Efficient way of using resources: Many (46 percent) agree that while migration to cloud is great, they don’t have a clear way of knowing what their cloud bill is going to be every month. More than half (54 percent) also say that while cloud computing promises more efficient usage of resources, the promise of greater control is not a given.
Expectations around AI and ML replacing jobs: Overall, 37 percent of the global respondents agree that AI and ML will replace their job in a decade, while 41 percent disagreed.
These numbers were highest in France with 55 percent of the respondents confirming that they expect their current jobs to be replaced by these advanced technologies. These numbers were lowest in the US (32 percent) and U.K. (23 percent).
Promise of AI and ML: Interestingly, more than 92 percent of U.S. respondents agree that Artificial Intelligence (AI) and Machine Learning (ML) will become important for how they run their digital systems. Globally, almost 84 percent of the respondents believe that AI and ML will make their role easier.
How the U.S. stacks up
In the U.S., technology leaders differed in key areas from their peers in other regions. More specifically:
- Early movers: The U.S. is leading the way on digital transformation, with roughly 50 percent of organizations from the region reporting that they have completed or are close to completing their digital transformation journeys — more than any other country surveyed.
- A modern approach to software: DevOps has more popularity in the U.S. than any other region, with nearly two-thirds of respondents in the region claiming they’ve adopted the practice.
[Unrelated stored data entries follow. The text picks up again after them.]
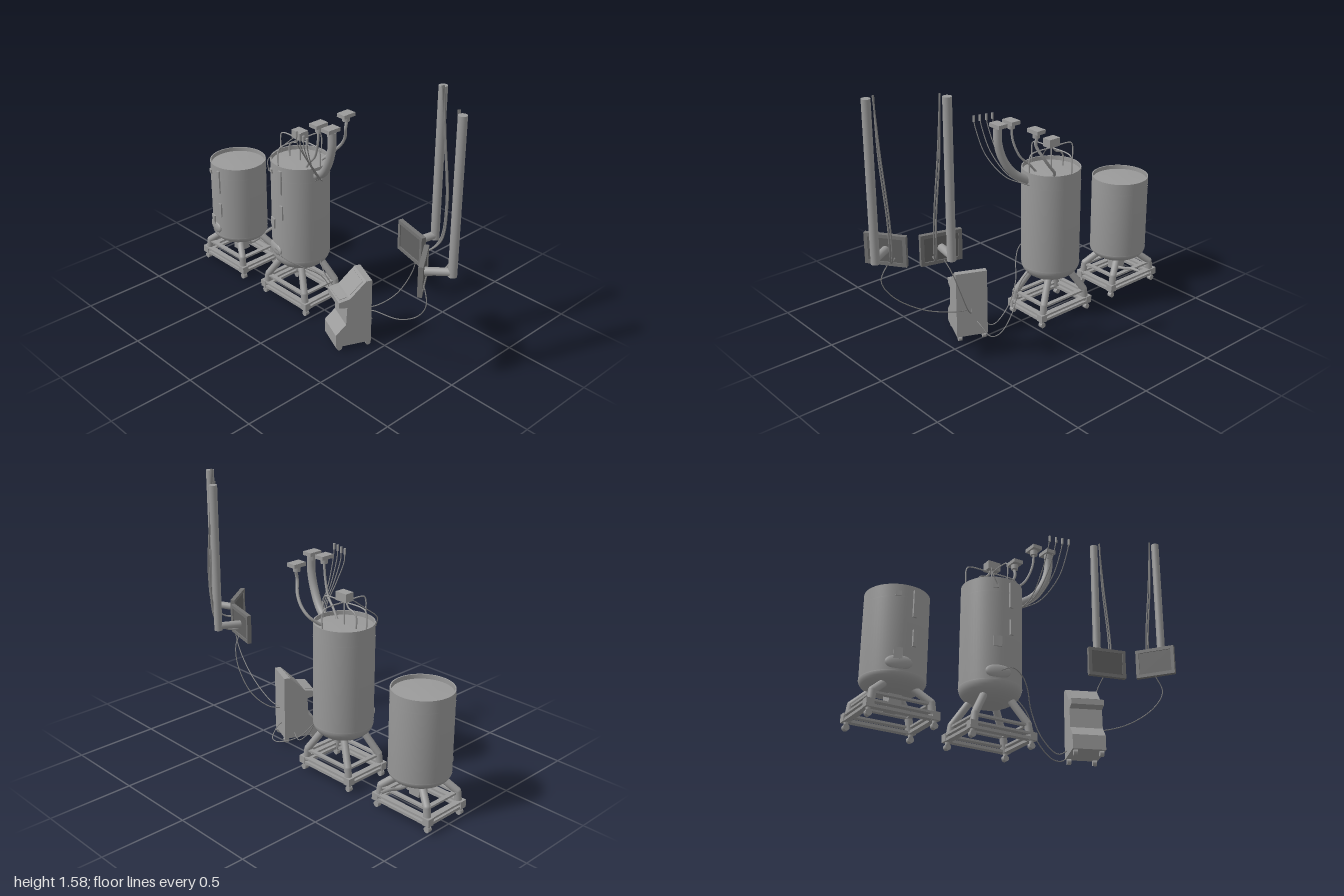
import * as THREE from 'three';
import { toCreasedNormals } from 'three/addons/utils/BufferGeometryUtils.js';

const paint = (color) => new THREE.MeshStandardMaterial({ color, side: THREE.DoubleSide });
const steel = paint(0x9a9a9a), bezelGrey = paint(0x727272), screenGrey = paint(0x606060), cableGrey = paint(0x808080);
const V = (p) => new THREE.Vector3(...p);

function add(parent, name, geometry, pos = [0, 0, 0], rotY = 0, material = steel) {
  const mesh = new THREE.Mesh(geometry, material);
  mesh.name = name;
  mesh.position.set(...pos);
  mesh.rotation.y = rotY;
  parent.add(mesh);
  return mesh;
}
const box = (parent, name, size, pos, rotY, material) =>
  add(parent, name, new THREE.BoxGeometry(...size), pos, rotY, material);
const cyl = (parent, name, r, h, pos) => add(parent, name, new THREE.CylinderGeometry(r, r, h, 24), pos);
function tube(parent, name, r, points, material = steel) {
  const curve = new THREE.CatmullRomCurve3(points.map(V), false, 'centripetal');
  return add(parent, name, new THREE.TubeGeometry(curve, 50, r, r > 0.01 ? 20 : 8), [0, 0, 0], 0, material);
}
// straight bars with rounded joints through a list of points
function kinkedBar(parent, name, r, points) {
  const g = group(parent, name, [0, 0, 0]);
  for (let i = 1; i < points.length; i++) {
    add(g, 'barSection', new THREE.TubeGeometry(new THREE.LineCurve3(V(points[i - 1]), V(points[i])), 1, r, 20));
    add(g, 'barJoint', new THREE.SphereGeometry(r, 20, 12), points[i]);
  }
}
function group(parent, name, pos, rotY = 0) {
  const g = new THREE.Group();
  g.name = name;
  g.position.set(...pos);
  g.rotation.y = rotY;
  parent.add(g);
  return g;
}

// vessel on a castor frame; bottom = lowest point of the dished end
function tank(root, name, z, bottom, shoulder, band, top) {
  const g = group(root, name, [0.012, 0, z]);
  const R = 0.172;
  const profile = [];
  for (let i = 0; i <= 12; i++) {
    const a = (i / 12) * Math.PI / 2;
    profile.push(new THREE.Vector2(R * Math.sin(a), shoulder - (shoulder - bottom) * Math.cos(a)));
  }
  [[R, top], [R - 0.007, top], [R - 0.007, top - 0.025], [0.08, top - 0.02], [0, top - 0.018]]
    .forEach(([r, y]) => profile.push(new THREE.Vector2(r, y)));
  add(g, 'vessel', toCreasedNormals(new THREE.LatheGeometry(profile, 64), 0.6));
  for (const y of [band, shoulder]) {
    add(g, 'seamBand', new THREE.CylinderGeometry(R + 0.0015, R + 0.0015, 0.005, 64, 1, true), [0, y, 0]);
  }

  // frame: paired lower rails, flat upper rails, kinked legs, corner blocks, castors
  const drop = shoulder - 0.335;
  for (const s of [-1, 1]) {
    for (const [y, h] of [[0.081, 0.012], [0.053, 0.016]]) {
      box(g, 'lowerSideRail', [0.034, h, 0.39], [s * 0.134, y, 0]);
      box(g, 'lowerEndRail', [0.236, h, 0.034], [0, y, s * 0.181]);
    }
    box(g, 'upperSideRail', [0.026, 0.012, 0.34], [s * 0.122, 0.13, 0]);
    box(g, 'upperEndRail', [0.22, 0.012, 0.026], [0, 0.13, s * 0.157]);
    for (const t of [-1, 1]) {
      kinkedBar(g, 'leg', 0.021, [[s * 0.127, 0.06, t * 0.172], [s * 0.124, 0.138, t * 0.162],
        [s * 0.075, 0.27 + drop * 0.75, t * 0.083], [s * 0.068, 0.31 + drop, t * 0.074]]);
      box(g, 'cornerBlock', [0.042, 0.044, 0.042], [s * 0.132, 0.066, t * 0.181]);
      cyl(g, 'castorStem', 0.012, 0.03, [s * 0.13, 0.036, t * 0.18]);
      const wheel = cyl(g, 'castorWheel', 0.017, 0.026, [s * 0.13, 0.017, t * 0.18]);
      wheel.rotation.z = Math.PI / 2;
    }
  }

  // fittings on the right side: a is the angle away from -x towards +z
  const fit = (part, a, y, h, w, d) =>
    box(g, part, [d, h, w], [-Math.cos(a) * R, y, Math.sin(a) * R], a);
  const low = top - 0.935;
  fit('sightGlass', 0.12, 0.835 + low, 0.15, 0.022, 0.022);
  fit('lowerGauge', 0.15, 0.645 + low, 0.09, 0.022, 0.022);
  fit('controlPlate', -0.32, 0.55 + low, 0.06, 0.045, 0.016);
  fit('samplePort', -0.4, 0.88 + low, 0.025, 0.03, 0.016);
  const a = -0.28;
  const hatch = add(g, 'hatch', new THREE.SphereGeometry(1, 32, 16),
    [-R * 0.95 * Math.cos(a), shoulder + 0.045, R * 0.95 * Math.sin(a)], a);
  hatch.scale.set(0.018, 0.04, 0.07);
  return g;
}

// screen hanging from a ceiling pole; side = where its leads hang
function hangingScreen(root, name, pos, rotY, side) {
  const g = group(root, name, pos, rotY);
  const [w, h] = [0.235, 0.177];
  box(g, 'screenPanel', [w - 0.02, h - 0.02, 0.014], [0, 0, 0], 0, screenGrey);
  for (const s of [-1, 1]) {
    box(g, 'bezelSide', [0.02, h, 0.026], [s * (w / 2 - 0.01), 0, 0], 0, bezelGrey);
    box(g, 'bezelEdge', [w - 0.04, 0.02, 0.026], [0, s * (h / 2 - 0.01), 0], 0, bezelGrey);
  }
  kinkedBar(g, 'arm', 0.022, [[0, 0, 0.005], [0, 0.012, 0.15]]);
  cyl(g, 'pole', 0.0242, 0.885, [0, 0.43, 0.15]);
  for (const k of [0, 1]) {
    tube(g, 'poleCable', 0.005, [[side * 0.03, 0.885, 0.125 + k * 0.008], [side * (0.045 + k * 0.01), 0.6, 0.145],
      [side * (0.08 + k * 0.012), 0.23, 0.155], [side * (0.075 + k * 0.012), 0.02, 0.13],
      [side * 0.055, -0.04, 0.07], [side * (0.03 + k * 0.02), -0.045, 0.005]], cableGrey);
  }
}

export function createModel() {
  const root = new THREE.Group();
  root.name = 'processPlant';

  const main = tank(root, 'tallTank', -0.217, 0.235, 0.335, 0.85, 0.935);
  const second = tank(root, 'shortTank', -0.795, 0.18, 0.255, 0.66, 0.73);

  // outlet under the short tank
  box(second, 'outletBlock', [0.07, 0.09, 0.07], [0, 0.145, 0.005]);
  tube(second, 'outletPipe', 0.009, [[0.02, 0.2, 0.055], [0.03, 0.145, 0.055], [0.1, 0.148, 0.055],
    [0.17, 0.17, 0.055], [0.243, 0.18, 0.055]]);

  // arched pipes and junction box over the tall tank
  for (let i = 0; i < 4; i++) {
    const pipe = tube(main, 'archedPipe', 0.004, [[0.166, 0.9, 0], [0.168, 0.95, 0], [0.168, 1.01, 0],
      [0.158, 1.036, 0], [0.13, 1.046, 0], [0, 1.046, 0]]);
    pipe.rotation.y = i * Math.PI / 2;
  }
  box(main, 'junctionBox', [0.058, 0.05, 0.078], [0, 1.08, 0]);
  tube(main, 'centrePipe', 0.004, [[0, 0.91, 0], [0, 1.06, 0]]);
  tube(main, 'lidPipe', 0.005, [[0, 1.06, -0.01], [0, 1.02, -0.03], [0, 1.005, -0.07], [0, 0.98, -0.09], [0, 0.91, -0.09]]);
  tube(main, 'lidCable', 0.003, [[-0.03, 1.06, -0.02], [-0.1, 1.0, -0.06], [-0.165, 0.94, -0.09], [-0.178, 0.88, -0.07]], cableGrey);

  // ceiling terminals with their pipes
  for (const [x, z] of [[-0.062, 0.02], [-0.062, 0.115], [0.145, 0.02]]) {
    box(root, 'ceilingPlate', [0.085, 0.022, 0.06], [x, 1.234, z]);
    cyl(root, 'ceilingNeck', 0.021, 0.03, [x, 1.21, z]);
  }
  tube(root, 'mainDuct', 0.024, [[-0.06, 1.22, 0.122], [-0.058, 1.13, 0.12], [-0.052, 1.03, 0.09],
    [-0.035, 0.94, 0.03], [-0.01, 0.88, -0.06]]);
  tube(root, 'branchPipe', 0.007, [[-0.062, 1.21, 0.02], [-0.06, 1.12, 0.01], [-0.045, 1.02, -0.03],
    [-0.03, 0.96, -0.09], [-0.02, 0.91, -0.13]]);
  tube(root, 'feedPipe', 0.009, [[0.152, 1.2, 0.02], [0.142, 1.15, 0.02], [0.168, 1.08, -0.01],
    [0.178, 1.02, -0.05], [0.165, 0.965, -0.1], [0.11, 0.915, -0.14]]);

  // four plugged sensor cables
  for (let i = 0; i < 4; i++) {
    const x = -0.225 - i * 0.009, z = 0.02 + i * 0.038;
    cyl(root, 'cablePlug', 0.007, 0.035, [x, 1.228, z]);
    tube(root, 'sensorCable', 0.003, [[x, 1.22, z], [x + 0.01, 1.17, z - 0.005], [x + 0.07, 1.06 - i * 0.012, z * 0.8],
      [-0.07, 0.94 - i * 0.01, z * 0.4], [-0.03 + i * 0.012, 0.865, -0.035], [-0.02 + i * 0.015, 0.85, -0.06]], cableGrey);
  }

  hangingScreen(root, 'rearScreen', [0.058, 0.698, 0.617], 1.3, -1);
  hangingScreen(root, 'frontScreen', [-0.11, 0.698, 0.852], 0.6, 1);

  // operator console, extruded from its side profile
  const desk = group(root, 'console', [-0.114, 0, 0.315], Math.PI - 0.41);
  const outline = [[0, 0.03], [0.213, 0.03], [0.213, 0.11], [0.152, 0.17], [0.146, 0.28], [0.195, 0.29],
    [0.195, 0.322], [0.13, 0.335], [0.035, 0.43], [0, 0.43]];
  const shape = new THREE.Shape(outline.map(([u, y]) => new THREE.Vector2(u - 0.1065, y)));
  add(desk, 'cabinet', new THREE.ExtrudeGeometry(shape, { depth: 0.182, bevelEnabled: false }), [0, 0, -0.091]);
  const display = box(desk, 'display', [0.1, 0.005, 0.135], [-0.024, 0.3825, 0]);
  display.rotation.z = -0.785;
  const keys = box(desk, 'keyboard', [0.045, 0.005, 0.13], [0.056, 0.329, 0]);
  keys.rotation.z = -0.2;
  for (const u of [-0.093, 0.08]) for (const z of [-0.072, 0.072]) {
    const wheel = cyl(desk, 'castor', 0.016, 0.022, [u, 0.016, z]);
    wheel.rotation.x = Math.PI / 2;
  }

  // loose cables between screens, console and tank
  const loose = [
    [[-0.1, 0.62, 0.85], [-0.115, 0.52, 0.89], [-0.1, 0.41, 0.83], [-0.06, 0.28, 0.65], [-0.02, 0.21, 0.43], [-0.03, 0.2, 0.38]],
    [[0.08, 0.63, 0.615], [0.12, 0.57, 0.6], [0.135, 0.45, 0.56], [0.1, 0.29, 0.48], [0.03, 0.21, 0.4], [-0.02, 0.2, 0.36]],
    [[0.01, 0.32, -0.05], [0.0, 0.25, 0.01], [0.05, 0.12, 0.11], [0.1, 0.05, 0.25], [0.09, 0.05, 0.31], [0.03, 0.1, 0.33], [-0.02, 0.12, 0.33]],
    [[-0.16, 0.38, -0.26], [-0.19, 0.4, -0.2], [-0.185, 0.37, -0.14], [-0.13, 0.33, -0.07], [-0.03, 0.25, 0.02],
      [-0.01, 0.12, 0.1], [-0.02, 0.04, 0.2], [-0.04, 0.07, 0.26]],
  ];
  loose.forEach((points) => tube(root, 'looseCable', 0.003, points, cableGrey));

  return root;
}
- The C-suite is invested: Senior U.S. business leaders (CEO, CFO) are more attuned than their international peers to the digital transformation process and want to stay more informed, with 54 percent requesting daily reports on how their systems are performing for staff and customers.